Wait, was J.K. Rowling actually ‘burned alive’ in this trans author’s novel?

J.K. Rowling
Photo by Stuart C. Wilson/Getty Images

For the better part of 2020, 2021, and now 2022, the Harry Potter author J.K. Rowling has been a constant subject of controversy because of her ongoing views on transgender people that continue to provoke controversy. The author is once again the topic of much debate, not because of her opinions, but due to many outlets running the headline that she was — fictionally — “burned alive” in a trans author’s new novel. But is this just hysteria, or did this actually happen?

The author in question is Gretchen Felker-Martin, who has penned the horror novel Manhunt which sees two transgender women battle alone in a post-apocalyptic world where men turn into zombies and deadly “TERFS” (trans-exclusionary radical feminists) threaten their survival. 

The novel also features J.K. Rowling, who reportedly dies in the plot, something which has been enough for many outlets to outrightly claim that the author was “burned alive” in the book by trans activists and has attracted comments that condemn it for being “abuse of women and nothing more” as it is written by a “misogynist.” Before we get down to addressing the authenticity of these claims, let’s break down why Rowling was a candidate for the novel’s plot in the first place.

J.K. Rowling and her controversial opinions on trans identity

Rowling has consistently been at odds with trans people and the wider community for what many see as transphobic views and statements, for which she has often been labeled as a TERF. Even if we keep aside her questionable views in her books, her history on Twitter alone is enough to map her ascent as a subject attracting constant controversy.

Her fans were first troubled by her views way back in 2018, when she liked a tweet that denoted transgender women as “men in dresses, though her spokesperson calmed the rising accusations of transphobia in a chat with Pink News wherein they claimed that Rowling clicked the “like” button in “a clumsy and middle-aged moment.”

Dec. 2019 ended with her showing support to policy researcher Maya Forstater, who lost her employment because she tweeted, “men cannot be women. It started a tidal wave of livid reactions from individuals on social media, which only picked up pace as 2020 started and gained further traction when in June 2020, Rowling retweeted an op-ed piece as she was bothered by the fact that it said “people who menstruate” instead of using the word women. 
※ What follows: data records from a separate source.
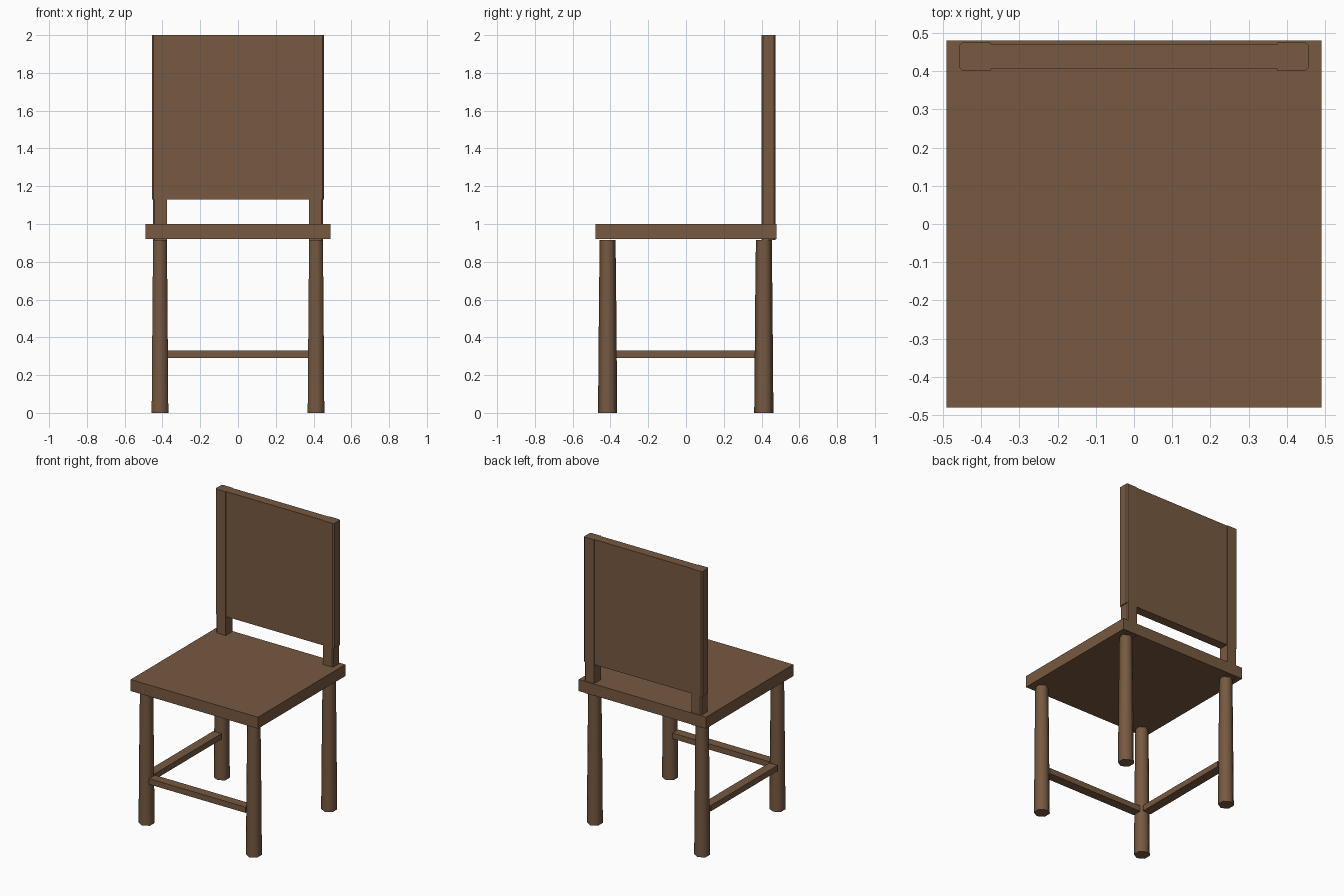
import bpy, bmesh, math

if "Cube" in bpy.data.objects:
    bpy.data.objects.remove(bpy.data.objects["Cube"])

wood = bpy.data.materials.new("brown_wood")
wood.diffuse_color = (0.184, 0.1, 0.052, 1)
wood.use_nodes = True
wood.node_tree.nodes["Principled BSDF"].inputs["Base Color"].default_value = wood.diffuse_color


def loft(name, rings):
    """Closed solid skinned through equal-length rings, bottom to top."""
    bm = bmesh.new()
    loops = [[bm.verts.new(p) for p in ring] for ring in rings]
    n = len(loops[0])
    for a, b in zip(loops, loops[1:]):
        for i in range(n):
            j = (i + 1) % n
            bm.faces.new((a[i], a[j], b[j], b[i]))
    bm.faces.new(loops[0][::-1])
    bm.faces.new(loops[-1])
    bmesh.ops.recalc_face_normals(bm, faces=bm.faces)
    mesh = bpy.data.meshes.new(name)
    bm.to_mesh(mesh)
    bm.free()
    mesh.materials.append(wood)
    obj = bpy.data.objects.new(name, mesh)
    bpy.context.collection.objects.link(obj)
    return obj


def box(name, x0, x1, y0, y1, z0, z1):
    base = [(x0, y0), (x1, y0), (x1, y1), (x0, y1)]
    return loft(name, [[(x, y, z) for x, y in base] for z in (z0, z1)])


# Seat slab
box("seat", -0.49, 0.49, -0.48, 0.48, 0.92, 1.0)

# Tapered six-sided legs, corners pointing front and back
leg_profile = [(0, 0.051), (0.2, 0.049), (0.57, 0.046), (0.915, 0.042)]
for end, y in (("front", -0.415), ("back", 0.412)):
    for side, s in (("left", -1), ("right", 1)):
        rings = [[(s * 0.413 + r * math.sin(k * math.pi / 3),
                   y + r * math.cos(k * math.pi / 3), z) for k in range(6)]
                 for z, r in leg_profile]
        leg = loft(f"{end}_{side}_leg", rings)
        bpy.ops.object.select_all(action="DESELECT")
        leg.select_set(True)
        bpy.context.view_layer.objects.active = leg
        bpy.ops.object.shade_smooth_by_angle(angle=math.radians(65))

# Stretchers: only along the front and the left side
box("front_stretcher", -0.372, 0.372, -0.447, -0.383, 0.29, 0.33)
box("left_stretcher", -0.447, -0.383, -0.368, 0.365, 0.29, 0.33)


def post_ring(s, outer, z, c=0.008):
    """Post cross-section with its two outer corners cut off."""
    pts = [(0.375, 0.40), (outer - c, 0.40), (outer, 0.40 + c),
           (outer, 0.475 - c), (outer - c, 0.475), (0.375, 0.475)]
    return [(s * x, y, z) for x, y in pts]


# Back posts: slightly slimmer below the panel
for side, s in (("left", -1), ("right", 1)):
    loft(f"{side}_back_post", [post_ring(s, 0.45, 0.915), post_ring(s, 0.45, 1.13),
                               post_ring(s, 0.456, 1.131), post_ring(s, 0.456, 2.0)])

# Back panel, set in a little from the posts
box("back_panel", -0.376, 0.376, 0.405, 0.47, 1.13, 2.0)
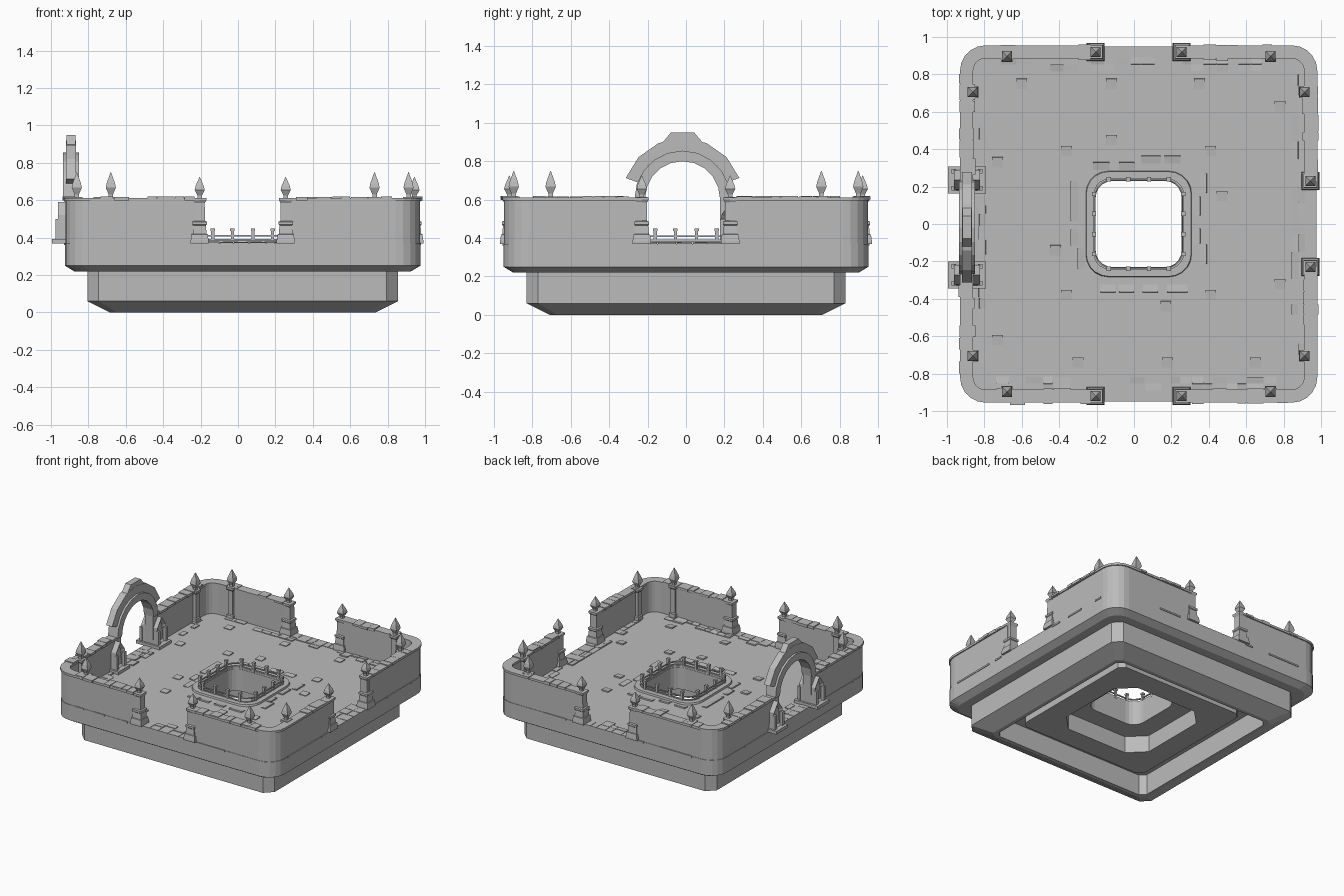
import bpy, bmesh, math, random
from mathutils import Matrix

random.seed(4)
if "Cube" in bpy.data.objects:
    bpy.data.objects.remove(bpy.data.objects["Cube"])

stone = bpy.data.materials.new("grey_stone")
stone.use_nodes = True
GREY = (0.5, 0.5, 0.5, 1)
stone.diffuse_color = GREY
stone.node_tree.nodes["Principled BSDF"].inputs["Base Color"].default_value = GREY

CX = 0.025       # centre of the courtyard
FLOOR = 0.37
TOP = 0.60
HALF = 0.95      # half size of the courtyard
GAP = 0.23       # half width of the four gateways


def finish(name, bm):
    bmesh.ops.recalc_face_normals(bm, faces=bm.faces[:])
    me = bpy.data.meshes.new(name)
    bm.to_mesh(me)
    bm.free()
    me.materials.append(stone)
    ob = bpy.data.objects.new(name, me)
    bpy.context.collection.objects.link(ob)


def add_box(bm, center, size, rot=Matrix()):
    m = Matrix.Translation(center) @ rot.to_4x4() @ Matrix.Diagonal((*size, 1))
    bmesh.ops.create_cube(bm, size=1, matrix=m)


def loft(bm, loops, closed_path=True):
    """Skin a stack of equal-length closed point loops."""
    rows = [[bm.verts.new(p) for p in loop] for loop in loops]
    n, m = len(rows[0]), len(rows)
    for i in range(m if closed_path else m - 1):
        a, b = rows[i], rows[(i + 1) % m]
        for j in range(n):
            k = (j + 1) % n
            bm.faces.new((a[j], a[k], b[k], b[j]))
    return rows


def solid(bm, loops):
    """Loft with both ends capped; returns the two caps."""
    rows = loft(bm, loops, closed_path=False)
    return [bm.faces.new(rows[0]), bm.faces.new(rows[-1])]


def quarter(h, r, sx, sy, chamfer=False, seg=5):
    """Corner points of a rounded or chamfered square."""
    pts = []
    for i in range(seg + 1):
        t = i / seg
        c, s = math.cos(t * math.pi / 2), math.sin(t * math.pi / 2)
        if chamfer:
            c, s = 1 - t, t
        pts.append(((h - r + r * c) * sx, (h - r + r * s) * sy))
    return pts


def square_loop(h, r, z, chamfer=False):
    pts = []
    for sx, sy in ((1, 1), (-1, 1), (-1, -1), (1, -1)):
        q = quarter(h, r, sx, sy, chamfer)
        pts += q if sx * sy > 0 else q[::-1]
    return [(CX + x, y, z) for x, y in pts]


def turned(bm, x, y, profile):
    """Four-sided turned shape from (half width, z) pairs."""
    corners = ((1, 1), (-1, 1), (-1, -1), (1, -1))
    solid(bm, [[(x + h * a, y + h * b, z) for a, b in corners] for h, z in profile])


def prism(bm, outline, x0, x1):
    """Extrude a y-z outline along x and return its end faces."""
    return solid(bm, [[(x, y, z) for y, z in outline] for x in (x0, x1)])


# Platform with stepped foot, hollow underside and a boxed-in central shaft
bm = bmesh.new()
loft(bm, [square_loop(*s) for s in (
    (0.23, 0.09, FLOOR), (HALF, 0.13, FLOOR), (HALF, 0.13, 0.25), (0.90, 0.11, 0.22),
    (0.83, 0.06, 0.22, True), (0.83, 0.06, 0.06, True), (0.71, 0.04, 0, True),
    (0.68, 0.04, 0, True), (0.68, 0.04, 0.16, True), (0.55, 0.04, 0.16, True),
    (0.55, 0.04, 0.07, True), (0.38, 0.12, 0.07, True), (0.38, 0.12, 0.20, True),
    (0.23, 0.09, 0.20))])
finish("platform", bm)


# Corner walls and their coping
def wall_strip(bm, sx, sy, h, t, r, z0, z1, end):
    def run(hh, rr):
        return [(hh * sx, end * sy)] + quarter(hh, rr, sx, sy)[0:] + [(end * sx, hh * sy)]
    solid(bm, [[(CX + ox, oy, z0), (CX + ox, oy, z1), (CX + ix, iy, z1), (CX + ix, iy, z0)]
               for (ox, oy), (ix, iy) in zip(run(h, r), run(h - t, r - t))])


walls, coping = bmesh.new(), bmesh.new()
QUADS = [(sx, sy) for sx in (-1, 1) for sy in (-1, 1)]
for sx, sy in QUADS:
    wall_strip(walls, sx, sy, HALF - 0.003, 0.055, 0.13, FLOOR - 0.01, TOP, GAP)
    wall_strip(coping, sx, sy, HALF + 0.005, 0.07, 0.135, TOP - 0.005, 0.612, GAP)
finish("corner_walls", walls)
finish("wall_coping", coping)

# Loose coping stones, footing bricks and paving along the four sides
stones, paving = bmesh.new(), bmesh.new()


def side_box(bm, k, u, d, z, size, tilt=0.0):
    """Box at u along side k, at distance d from the centre."""
    turn = Matrix.Rotation(k * math.pi / 2, 4, 'Z')
    x, y, _ = turn @ Matrix.Translation((u, d, 0)).to_translation()
    add_box(bm, (CX + x, y, z), size, turn @ Matrix.Rotation(tilt, 4, 'X'))


for k in range(4):
    u = -0.8
    while u < 0.76:
        w = random.uniform(0.045, 0.1)
        mid = u + w / 2
        if abs(mid) > GAP + 0.05:
            if random.random() < 0.8:
                side_box(stones, k, mid, HALF - 0.03 + random.uniform(-0.006, 0.006), 0.609,
                         (w * 0.94, random.uniform(0.07, 0.085), random.uniform(0.014, 0.022)))
            if random.random() < 0.4:
                side_box(stones, k, mid, HALF - 0.008, FLOOR - 0.004, (w, 0.025, 0.012))
        else:
            side_box(paving, k, mid, HALF - 0.035, FLOOR - 0.002, (w * 0.95, 0.07, 0.01))
        for d in (0.872, 0.835):
            if random.random() < 0.5:
                side_box(paving, k, mid, d, FLOOR, (w * 0.95, 0.036, 0.012),
                         random.uniform(-0.18, 0.18))
        u += w
    for u in (-0.2, -0.08, 0.06, 0.18):
        side_box(paving, k, u + random.uniform(-0.02, 0.02), random.choice((0.31, 0.345)), FLOOR,
                 (random.uniform(0.07, 0.11), 0.04, 0.012), 0.15)
for x, y in ((-.6, .75), (-.12, .75), (.35, .75), (-.36, .39), (-.12, .45), (.41, .39), (.47, .15),
             (-.42, -.14), (-.36, -.38), (.41, -.38), (.17, -.44), (-.3, -.74), (.18, -.74),
             (.65, -.74), (-.73, .33), (-.73, -.62), (.78, .63), (.78, -.32)):
    add_box(paving, (x, y, FLOOR), (0.058, 0.054, 0.014), Matrix.Rotation(0.08, 4, 'X'))
finish("loose_wall_stones", stones)
finish("paving_stones", paving)

# Gate posts on the front, back and right sides
SPIRE = [(0.012, 0.0), (0.012, 0.015), (0.027, 0.05), (0.022, 0.075), (0.001, 0.133)]
POST = [(0.048, FLOOR), (0.048, 0.385), (0.043, 0.418), (0.037, 0.42), (0.033, 0.465),
        (0.038, 0.47), (0.038, 0.485), (0.028, 0.49), (0.027, 0.585), (0.036, 0.60), (0.036, 0.612)]
bm = bmesh.new()
for s in (-1, 1):
    for x, y in ((CX + s * GAP, -0.92), (CX + s * GAP, 0.92), (0.943, s * GAP)):
        turned(bm, x, y, POST + [(h, 0.613 + z * 0.84) for h, z in SPIRE])
finish("gate_posts", bm)

# Pilasters with spires near the corners
bm = bmesh.new()
for sx, sy in QUADS:
    for x, y in ((CX + 0.705 * sx, 0.897 * sy), (CX + 0.887 * sx, 0.705 * sy)):
        turned(bm, x, y, [(0.027, FLOOR), (0.027, 0.40), (0.02, 0.405), (0.02, 0.59),
                          (0.03, 0.60), (0.03, 0.617)] + [(h, 0.617 + z) for h, z in SPIRE])
finish("corner_spires", bm)

# Arched gateway: wide inner ring, thinner outer ring and a keystone
AX, AY, AZ = -0.893, -0.018, 0.605


def arch_ring(bm, r0, r1, start, end, count, half):
    step = math.radians(end - start) / count
    for i in range(count):
        a = math.radians(start) + step * i
        prism(bm, [(AY + r * math.cos(t), AZ + r * math.sin(t))
                   for r, t in ((r0, a), (r1, a), (r1, a + step), (r0, a + step))],
              AX - half, AX + half)


bm = bmesh.new()
arch_ring(bm, 0.195, 0.25, 0, 180, 10, 0.042)
arch_ring(bm, 0.248, 0.315, 20, 160, 6, 0.026)
prism(bm, [(AY + y, AZ + z) for y, z in ((-0.14, 0.25), (-0.06, 0.345), (0.06, 0.345), (0.14, 0.25))],
      AX - 0.024, AX + 0.024)
finish("gate_arch", bm)

# Arch piers: gabled body with a recessed niche on both faces
bm = bmesh.new()
for s in (-1, 1):
    y = AY + s * 0.254
    add_box(bm, (AX, y, 0.381), (0.205, 0.145, 0.024))
    ends = prism(bm, [(y - .056, .39), (y + .056, .39), (y + .052, .52), (y, .59), (y - .052, .52)],
                 AX - 0.07, AX + 0.07)
    bmesh.ops.recalc_face_normals(bm, faces=bm.faces[:])
    bmesh.ops.inset_individual(bm, faces=ends, thickness=0.022, depth=-0.02)
    add_box(bm, (AX, AY + s * 0.225, 0.49), (0.07, 0.058, 0.24))
    for e in (-1, 1):
        for f in (-1, 1):
            add_box(bm, (AX + e * 0.07, y + f * 0.046, 0.445), (0.024, 0.024, 0.11))
finish("arch_piers", bm)

# Kerb around the shaft
bm = bmesh.new()
loft(bm, [square_loop(*s) for s in ((0.285, 0.12, 0.36), (0.28, 0.12, 0.384),
                                    (0.232, 0.09, 0.384), (0.232, 0.09, 0.36))])
finish("shaft_kerb", bm)

# Railing around the shaft
bm = bmesh.new()
for z in (0.388, 0.41):
    loft(bm, [square_loop(h, 0.09, zz) for h, zz in
              ((0.243, z - .004), (0.243, z + .004), (0.235, z + .004), (0.235, z - .004))])
for k in range(4):
    for u in (-0.16, -0.055, 0.055, 0.16):
        side_box(bm, k, u, 0.239, 0.41, (0.017, 0.017, 0.075))
        side_box(bm, k, u, 0.239, 0.443, (0.023, 0.023, 0.013))
finish("shaft_railing", bm)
At the time, GLAAD, an LGBTQ rights organization, called out Rowling for twisting “facts about gender identity” and commented that “in 2020, there is no excuse for targeting trans people.”

But Rowling continued posting such content, and she’s shown no signs of stopping despite people consistently pointing out why her comments might be offensive. She even penned a lengthy post in 2020 on her website, which was deemed to be filled with transphobic stereotypes. 

She continued her tirade in 2021, which saw her once again land in hot water when she criticized the Scottish police for giving rape suspects the option to self-identify as female. “War is Peace. Freedom is Slavery. Ignorance is Strength. The Penised Individual Who Raped You Is a Woman,” she tweeted

Her latest tweet was directed at the Scotland Government in response to the Gender recognition reform bill as, according to her, if it becomes a law, there will be “negative consequences of this legislation for women and girls.”

But while her stance on trans-identity has raised many eyebrows, did Felker-Martin really fictionally kill the author by burning her alive in her novel? According to outlets like The Daily Mail, “Miss Felker-Martin’s novel Manhunt depicts the death of Miss Rowling at the hands of trans activists in a fire in a Scottish castle.” GB News’ headline further seconds this claim by saying that in the book Rowling is “burned alive by transgender women.” Is that the true version of the fictional events?

Apparently not.

So, what really happens in the book?

While the fictionalized version of Rowling does perish in the books, the events that lead to her death and even her demise itself is starkly different from what is being touted. Felker-Martin has come forward to dissipate the unnecessary cloud of confusion around the subject and revealed how fictional Rowling actually dies in Manhunt. For starters, she didn’t “burn alive,” nor was she “killed” by transgender women.

But there are still some readers who are bothered by the fact that Felker-Martin killed off Rowling in their book. 

There are also some tweets pointing out the ridiculousness of the outrage, as fictionalized versions of celebs are murdered in films and shows all the time (The Simpsons, South Park, etc.)

By now, it is evident that while Rowling does die in the book, she isn’t burned alive and isn’t hunted down by transgender women. But the tone of the outlets, which reported the exact opposite, aptly shows how a narrative about a narrative has just been drummed up and twisted beyond its original implication by the media. But in case you are still debating whether to believe Felker-Martin or not, the better option would be to give the best-selling Manhunt a read.